▶ **TRY IT**:
The data below holds the lines to copy: everything from the line containing "polys = polys.flatMap((p)" to the line containing "0, OUTLINE, BEVEL", both ends included, set down exactly.

▶ **RECORD EXCERPTS**:

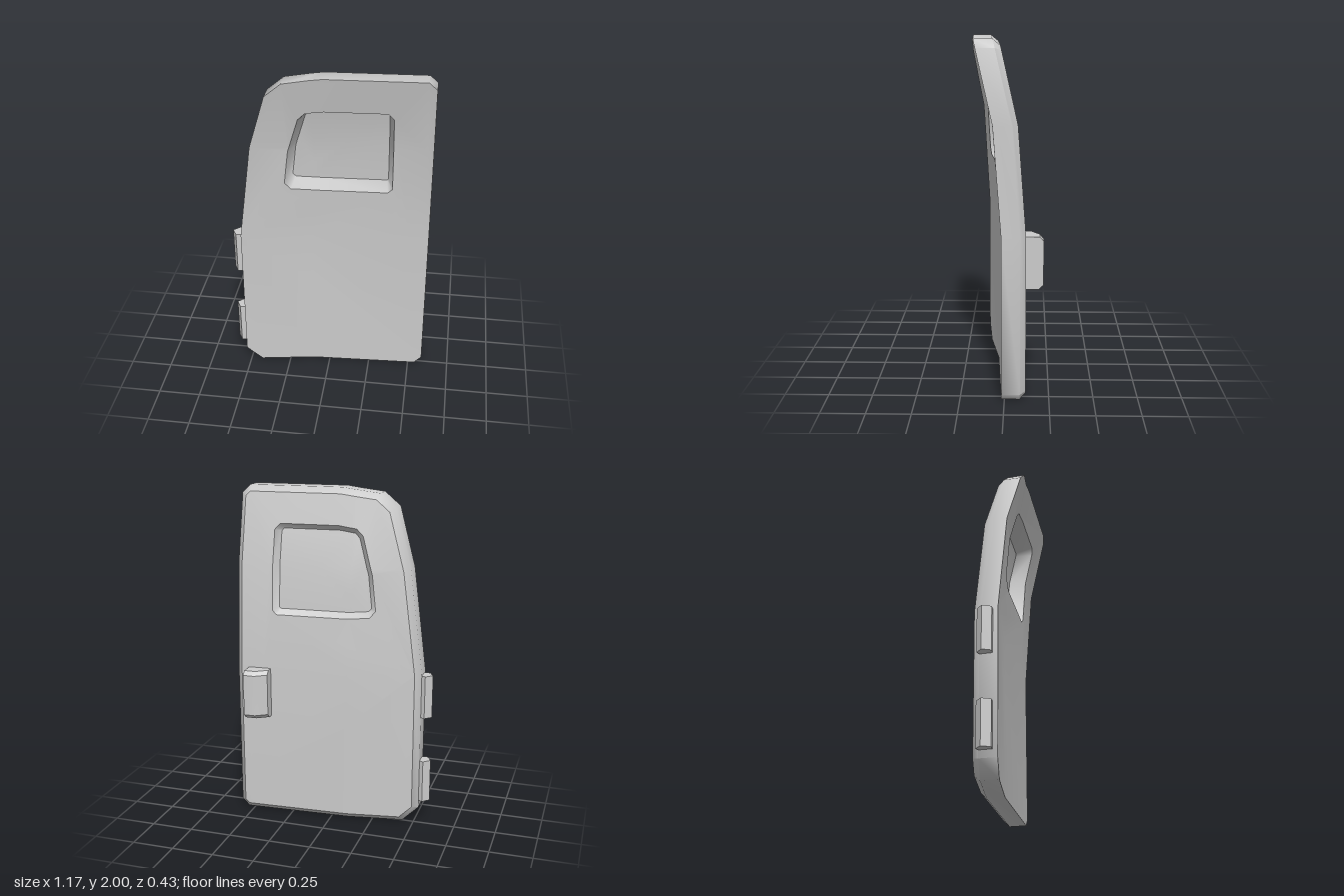
import * as THREE from 'three';
import { toCreasedNormals } from 'three/addons/utils/BufferGeometryUtils.js';

// Outlines, counter-clockwise seen from the front
const OUTLINE = [[-0.43, 0], [0.54, 0], [0.585, 0.045], [0.585, 1.955], [0.54, 2], [-0.02, 2],
  [-0.24, 1.97], [-0.335, 1.89], [-0.44, 1.55], [-0.525, 0.94], [-0.525, 0.09]];
const WINDOW = [[-0.22, 1.27], [-0.09, 1.26], [0.335, 1.26], [0.362, 1.285], [0.362, 1.755], [0.33, 1.79],
  [-0.02, 1.79], [-0.125, 1.775], [-0.165, 1.735], [-0.23, 1.52], [-0.255, 1.31]];
const THICK = 0.137, BEVEL = 0.034, PANE = 0.1;

// Piecewise linear interpolation
function lerpTable(t, v) {
  let i = 1;
  while (i < t.length - 1 && v > t[i][0]) i++;
  const [a, fa] = t[i - 1], [b, fb] = t[i];
  return fa + (fb - fa) * (v - a) / (b - a);
}
// Depth of the curved front skin
const skinZ = (x, y) => lerpTable([[-0.525, 0.12], [-0.1, 0.05], [0.585, 0.016]], x)
  + lerpTable([[0, 0], [0.94, 0], [1.55, 0.045], [2, 0.145]], y);

// Outline moved inwards by d, with mitred corners
function inset(ring, d) {
  const n = ring.length;
  const dir = (i) => {
    const p = ring[(i + n) % n], q = ring[(i + 1) % n];
    return new THREE.Vector2(q[0] - p[0], q[1] - p[1]).normalize();
  };
  return ring.map(([x, y], i) => {
    const a = dir(i - 1), b = dir(i);
    const k = d / (1 + a.dot(b));
    return [x - (a.y + b.y) * k, y + (a.x + b.x) * k];
  });
}

// Wall triangles between two rings, facing outwards (or inwards)
function band(front, zf, back, zb, inward = false) {
  const tris = [];
  front.forEach((p, i) => {
    const j = (i + 1) % front.length;
    const pf = [...p, zf], qf = [...front[j], zf], pb = [...back[i], zb], qb = [...back[j], zb];
    tris.push([pb, qb, qf], [pb, qf, pf]);
  });
  return inward ? tris.map((t) => t.reverse()) : tris;
}

// Flat triangles filling a ring, with an optional hole
function face(ring, z, hole, backward = false) {
  const vec = (r) => r.map(([x, y]) => new THREE.Vector2(x, y));
  const holes = hole ? [[...hole].reverse()] : [];
  const points = [ring, ...holes].flat();
  const tris = THREE.ShapeUtils.triangulateShape(vec(ring), holes.map(vec))
    .map((t) => t.map((i) => [...points[i], z]));
  return backward ? tris.map((t) => t.reverse()) : tris;
}

// Part of a convex polygon on one side of an axis-aligned line
function clip(poly, axis, value, side) {
  const out = [];
  poly.forEach((p, i) => {
    const q = poly[(i + 1) % poly.length];
    const dp = (p[axis] - value) * side, dq = (q[axis] - value) * side;
    if (dp >= 0) out.push(p);
    if ((dp > 0 && dq < 0) || (dp < 0 && dq > 0)) {
      const t = dp / (dp - dq);
      out.push(p.map((v, k) => v + (q[k] - v) * t));
    }
  });
  return out;
}

// Split flat triangles along the bend lines, then bend them onto the skin
function bent(tris) {
  let polys = tris;
  for (const [axis, value] of [[0, -0.1], [1, 0.94], [1, 1.55]]) {
    polys = polys.flatMap((p) => [clip(p, axis, value, 1), clip(p, axis, value, -1)])
      .filter((p) => p.length > 2);
  }
  const pos = [];
  for (const p of polys) {
    for (let i = 1; i < p.length - 1; i++) {
      for (const [x, y, z] of [p[0], p[i], p[i + 1]]) pos.push(x, y, z + skinZ(x, y));
    }
  }
  const g = new THREE.BufferGeometry();
  g.setAttribute('position', new THREE.Float32BufferAttribute(pos, 3));
  return toCreasedNormals(g, 0.9);
}

export function createModel() {
  const group = new THREE.Group();
  const material = new THREE.MeshStandardMaterial({ color: 0xcccccc });
  const add = (name, geometry, mat = material) => {
    const mesh = new THREE.Mesh(geometry, mat);
    mesh.name = name;
    group.add(mesh);
    return mesh;
  };

  // Door shell: front skin, rounded rim, inner skin
  const backRing = inset(OUTLINE, BEVEL);
  add('frontSkin', bent(face(OUTLINE, 0, WINDOW)));
  add('rim', bent([
    ...band(OUTLINE, 0, OUTLINE, BEVEL - THICK),
    ...band(OUTLINE, BEVEL - THICK, backRing, -THICK),
  ]));
  add('backSkin', bent(face(backRing, -THICK, WINDOW, true)));

  // Window: sloped frames on both sides of a single pane
  const paneRing = inset(WINDOW, 0.031);
  add('windowFrameFront', bent(band(WINDOW, 0, paneRing, -PANE, true)));
  add('windowFrameBack', bent(band(paneRing, -PANE, WINDOW, -THICK, true)));
  const paneMaterial = material.clone();
  paneMaterial.side = THREE.DoubleSide;
  add('windowPane', bent(face(paneRing, -PANE)), paneMaterial);

  // Hinges: upright prisms on the hinge edge, profile given as x, -z
  const hingeProfile = [[-0.587, -0.045], [-0.56, -0.095], [-0.51, -0.09], [-0.51, -0.025], [-0.548, -0.008]];
  const hingeShape = new THREE.Shape(hingeProfile.map((p) => new THREE.Vector2(...p)));
  for (const [name, y] of [['lowerHinge', 0.135], ['upperHinge', 0.67]]) {
    const hinge = new THREE.ExtrudeGeometry(hingeShape, { depth: 0.26, bevelEnabled: false });
    add(name, hinge.rotateX(-Math.PI / 2).translate(0, y, 0));
  }

  // Handle: side profile (-z, y) extruded across, its inner end sloped down
  const handleProfile = [[0.095, 0.635], [0.19, 0.635], [0.216, 0.66], [0.216, 0.908], [0.195, 0.932], [0.095, 0.932]];
  const handle = new THREE.ExtrudeGeometry(
    new THREE.Shape(handleProfile.map((p) => new THREE.Vector2(...p))),
    { depth: 0.135, steps: 2, bevelEnabled: false });
  handle.rotateY(Math.PI / 2).translate(0.37, 0, 0);
  const pos = handle.attributes.position;
  for (let i = 0; i < pos.count; i++) {
    if (pos.getX(i) < 0.38 && pos.getZ(i) < -0.15) pos.setZ(i, pos.getZ(i) + 0.045);
  }
  handle.computeVertexNormals();
  add('handle', toCreasedNormals(handle, 0.6));

  return group;
}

▶ **OUTPUT FOR THIS TASK**:
    polys = polys.flatMap((p) => [clip(p, axis, value, 1), clip(p, axis, value, -1)])
      .filter((p) => p.length > 2);
  }
  const pos = [];
  for (const p of polys) {
    for (let i = 1; i < p.length - 1; i++) {
      for (const [x, y, z] of [p[0], p[i], p[i + 1]]) pos.push(x, y, z + skinZ(x, y));
    }
  }
  const g = new THREE.BufferGeometry();
  g.setAttribute('position', new THREE.Float32BufferAttribute(pos, 3));
  return toCreasedNormals(g, 0.9);
}

export function createModel() {
  const group = new THREE.Group();
  const material = new THREE.MeshStandardMaterial({ color: 0xcccccc });
  const add = (name, geometry, mat = material) => {
    const mesh = new THREE.Mesh(geometry, mat);
    mesh.name = name;
    group.add(mesh);
    return mesh;
  };

  // Door shell: front skin, rounded rim, inner skin
  const backRing = inset(OUTLINE, BEVEL);
  add('frontSkin', bent(face(OUTLINE, 0, WINDOW)));
  add('rim', bent([
    ...band(OUTLINE, 0, OUTLINE, BEVEL - THICK),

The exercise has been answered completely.